━━━━━ Available data ━━━━━

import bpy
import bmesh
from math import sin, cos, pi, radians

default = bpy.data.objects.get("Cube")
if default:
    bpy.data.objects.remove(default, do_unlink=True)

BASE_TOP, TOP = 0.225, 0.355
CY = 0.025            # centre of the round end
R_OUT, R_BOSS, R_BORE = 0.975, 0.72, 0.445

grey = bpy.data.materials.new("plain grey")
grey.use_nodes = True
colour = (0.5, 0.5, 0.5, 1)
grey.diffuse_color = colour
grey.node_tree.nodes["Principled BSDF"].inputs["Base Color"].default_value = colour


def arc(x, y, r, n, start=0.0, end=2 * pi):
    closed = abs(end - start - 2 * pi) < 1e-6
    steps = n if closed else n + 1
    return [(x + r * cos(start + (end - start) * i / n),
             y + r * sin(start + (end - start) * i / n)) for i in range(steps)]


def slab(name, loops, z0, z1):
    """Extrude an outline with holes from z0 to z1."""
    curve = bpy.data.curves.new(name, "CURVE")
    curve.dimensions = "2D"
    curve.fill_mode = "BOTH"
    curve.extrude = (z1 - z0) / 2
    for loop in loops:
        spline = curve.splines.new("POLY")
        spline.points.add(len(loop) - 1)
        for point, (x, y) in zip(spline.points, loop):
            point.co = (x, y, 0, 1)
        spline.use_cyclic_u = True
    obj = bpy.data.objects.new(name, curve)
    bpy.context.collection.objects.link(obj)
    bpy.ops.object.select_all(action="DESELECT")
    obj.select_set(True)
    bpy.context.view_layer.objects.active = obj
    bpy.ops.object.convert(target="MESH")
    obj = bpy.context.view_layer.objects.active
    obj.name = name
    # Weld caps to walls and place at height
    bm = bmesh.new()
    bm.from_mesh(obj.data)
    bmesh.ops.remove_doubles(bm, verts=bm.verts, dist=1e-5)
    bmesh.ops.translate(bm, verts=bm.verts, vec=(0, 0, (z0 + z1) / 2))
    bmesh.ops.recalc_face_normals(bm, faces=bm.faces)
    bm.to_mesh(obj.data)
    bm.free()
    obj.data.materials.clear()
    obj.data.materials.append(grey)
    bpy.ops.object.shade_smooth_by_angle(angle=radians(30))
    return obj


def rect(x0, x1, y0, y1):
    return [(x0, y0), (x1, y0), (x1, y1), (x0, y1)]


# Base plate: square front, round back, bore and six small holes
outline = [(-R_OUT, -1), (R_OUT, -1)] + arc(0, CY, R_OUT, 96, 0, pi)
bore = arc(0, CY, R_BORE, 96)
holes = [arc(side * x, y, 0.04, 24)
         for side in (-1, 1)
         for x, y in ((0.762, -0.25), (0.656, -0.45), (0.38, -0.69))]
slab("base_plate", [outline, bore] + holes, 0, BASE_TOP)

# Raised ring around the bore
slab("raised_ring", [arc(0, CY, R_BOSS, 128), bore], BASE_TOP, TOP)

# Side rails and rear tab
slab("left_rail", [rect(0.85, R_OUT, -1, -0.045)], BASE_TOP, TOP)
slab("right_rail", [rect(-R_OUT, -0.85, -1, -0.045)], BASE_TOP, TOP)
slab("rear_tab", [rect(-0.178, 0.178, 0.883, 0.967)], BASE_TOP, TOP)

━━━━━
━━━━━ Available data ━━━━━

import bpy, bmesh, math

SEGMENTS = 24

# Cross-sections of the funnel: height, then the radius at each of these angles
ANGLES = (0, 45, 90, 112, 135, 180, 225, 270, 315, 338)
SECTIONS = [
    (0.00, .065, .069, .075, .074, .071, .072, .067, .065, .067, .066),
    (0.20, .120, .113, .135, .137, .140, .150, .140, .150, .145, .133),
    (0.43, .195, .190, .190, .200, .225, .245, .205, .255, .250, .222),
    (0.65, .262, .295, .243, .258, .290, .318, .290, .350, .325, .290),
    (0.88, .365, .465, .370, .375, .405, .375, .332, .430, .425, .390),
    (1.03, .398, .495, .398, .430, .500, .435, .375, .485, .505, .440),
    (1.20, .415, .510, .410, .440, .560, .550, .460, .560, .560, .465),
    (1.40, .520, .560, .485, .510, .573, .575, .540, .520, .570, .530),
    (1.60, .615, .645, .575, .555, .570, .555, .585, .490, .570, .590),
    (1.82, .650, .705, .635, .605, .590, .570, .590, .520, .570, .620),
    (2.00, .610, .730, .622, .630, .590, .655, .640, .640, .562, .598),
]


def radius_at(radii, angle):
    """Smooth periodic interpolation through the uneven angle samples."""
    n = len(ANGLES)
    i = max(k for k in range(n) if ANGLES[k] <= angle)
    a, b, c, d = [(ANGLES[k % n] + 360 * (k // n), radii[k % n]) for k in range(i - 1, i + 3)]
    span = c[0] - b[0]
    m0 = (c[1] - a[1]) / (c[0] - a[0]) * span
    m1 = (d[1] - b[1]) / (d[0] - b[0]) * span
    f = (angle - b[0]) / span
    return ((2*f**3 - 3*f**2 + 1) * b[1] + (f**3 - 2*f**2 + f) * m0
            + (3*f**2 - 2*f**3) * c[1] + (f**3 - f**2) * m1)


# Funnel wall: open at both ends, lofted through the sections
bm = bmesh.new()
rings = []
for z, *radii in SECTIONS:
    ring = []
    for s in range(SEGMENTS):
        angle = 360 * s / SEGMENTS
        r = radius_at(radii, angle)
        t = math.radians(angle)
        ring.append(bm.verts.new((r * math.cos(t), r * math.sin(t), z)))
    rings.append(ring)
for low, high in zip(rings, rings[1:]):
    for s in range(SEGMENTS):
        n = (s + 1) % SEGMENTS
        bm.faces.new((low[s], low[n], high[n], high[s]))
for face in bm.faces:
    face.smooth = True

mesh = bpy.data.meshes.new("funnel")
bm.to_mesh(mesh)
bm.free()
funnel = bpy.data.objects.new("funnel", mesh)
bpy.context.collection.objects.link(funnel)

━━━━━
━━━━━ Available data ━━━━━

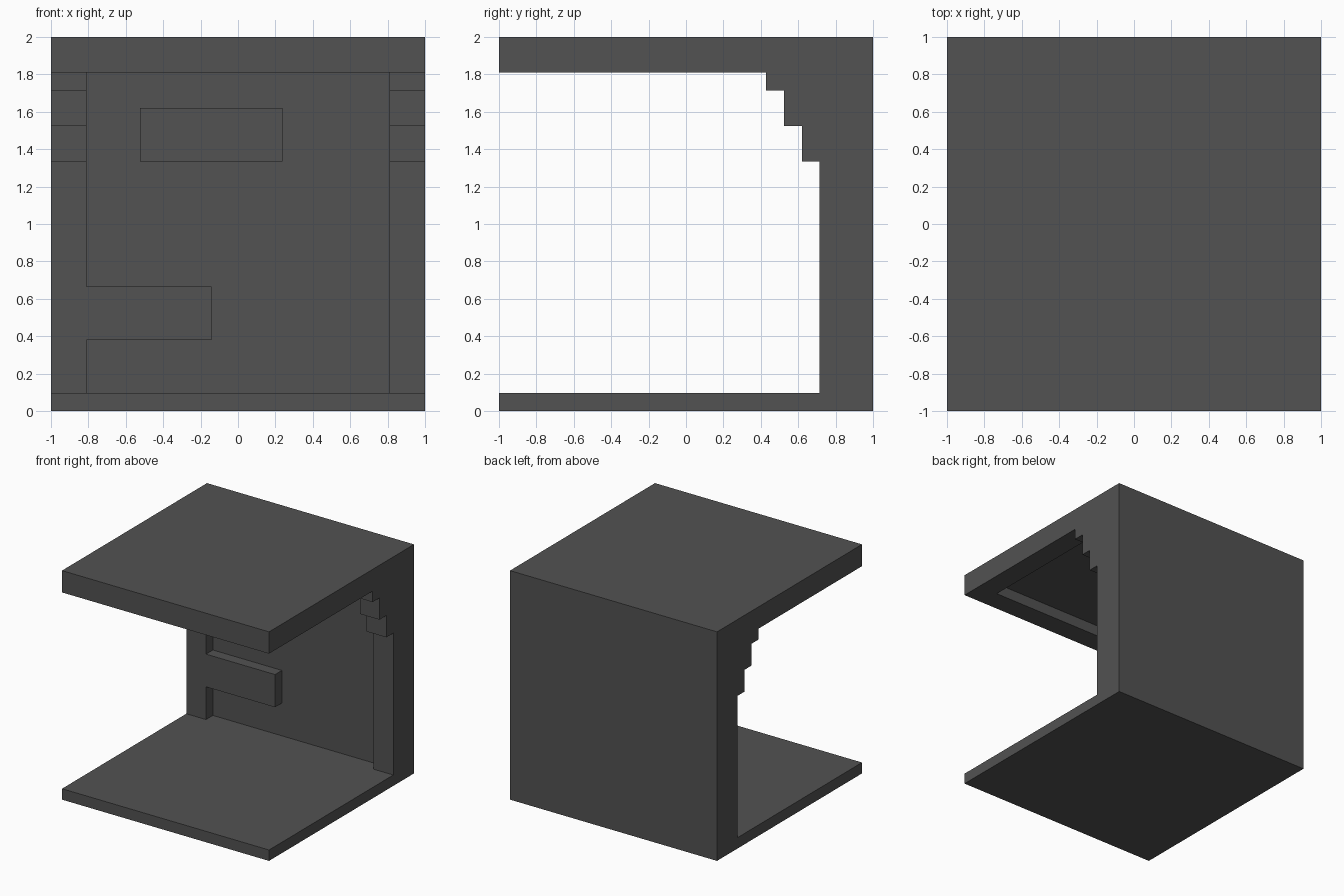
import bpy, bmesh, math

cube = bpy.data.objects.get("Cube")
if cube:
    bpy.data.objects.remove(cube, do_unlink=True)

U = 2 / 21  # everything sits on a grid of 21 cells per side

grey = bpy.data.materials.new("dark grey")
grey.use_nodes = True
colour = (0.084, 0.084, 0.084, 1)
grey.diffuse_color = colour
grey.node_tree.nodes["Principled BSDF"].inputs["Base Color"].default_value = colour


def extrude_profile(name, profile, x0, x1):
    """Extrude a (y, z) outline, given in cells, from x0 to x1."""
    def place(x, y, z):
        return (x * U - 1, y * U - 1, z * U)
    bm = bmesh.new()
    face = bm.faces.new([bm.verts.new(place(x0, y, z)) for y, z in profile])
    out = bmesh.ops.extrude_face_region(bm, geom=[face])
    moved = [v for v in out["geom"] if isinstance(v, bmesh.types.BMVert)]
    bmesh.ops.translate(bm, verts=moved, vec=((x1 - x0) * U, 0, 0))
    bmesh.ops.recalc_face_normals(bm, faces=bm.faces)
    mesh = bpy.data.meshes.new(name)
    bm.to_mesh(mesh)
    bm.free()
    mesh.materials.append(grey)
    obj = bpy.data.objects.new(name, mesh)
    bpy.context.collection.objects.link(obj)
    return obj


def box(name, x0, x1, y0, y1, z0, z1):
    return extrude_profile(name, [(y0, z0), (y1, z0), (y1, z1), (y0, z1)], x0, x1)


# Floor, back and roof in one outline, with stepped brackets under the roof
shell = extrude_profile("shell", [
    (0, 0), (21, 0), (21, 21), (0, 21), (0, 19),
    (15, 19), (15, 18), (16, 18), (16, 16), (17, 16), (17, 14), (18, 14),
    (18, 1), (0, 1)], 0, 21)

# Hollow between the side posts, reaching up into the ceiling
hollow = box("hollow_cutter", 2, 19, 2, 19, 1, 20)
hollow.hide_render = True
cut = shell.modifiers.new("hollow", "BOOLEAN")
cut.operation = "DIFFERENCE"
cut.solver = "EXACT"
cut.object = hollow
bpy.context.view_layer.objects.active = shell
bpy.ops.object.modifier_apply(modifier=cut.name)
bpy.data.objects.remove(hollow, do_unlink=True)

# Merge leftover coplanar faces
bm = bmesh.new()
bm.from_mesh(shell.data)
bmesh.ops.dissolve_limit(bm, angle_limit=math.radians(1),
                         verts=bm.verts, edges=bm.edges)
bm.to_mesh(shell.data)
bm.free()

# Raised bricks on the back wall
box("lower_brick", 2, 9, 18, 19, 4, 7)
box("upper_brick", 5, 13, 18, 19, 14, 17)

━━━━━

(Your assignment):
Copy every line of the entries in which "radii" can be found.

(Response box):
def radius_at(radii, angle):
    a, b, c, d = [(ANGLES[k % n] + 360 * (k // n), radii[k % n]) for k in range(i - 1, i + 3)]
for z, *radii in SECTIONS:
        r = radius_at(radii, angle)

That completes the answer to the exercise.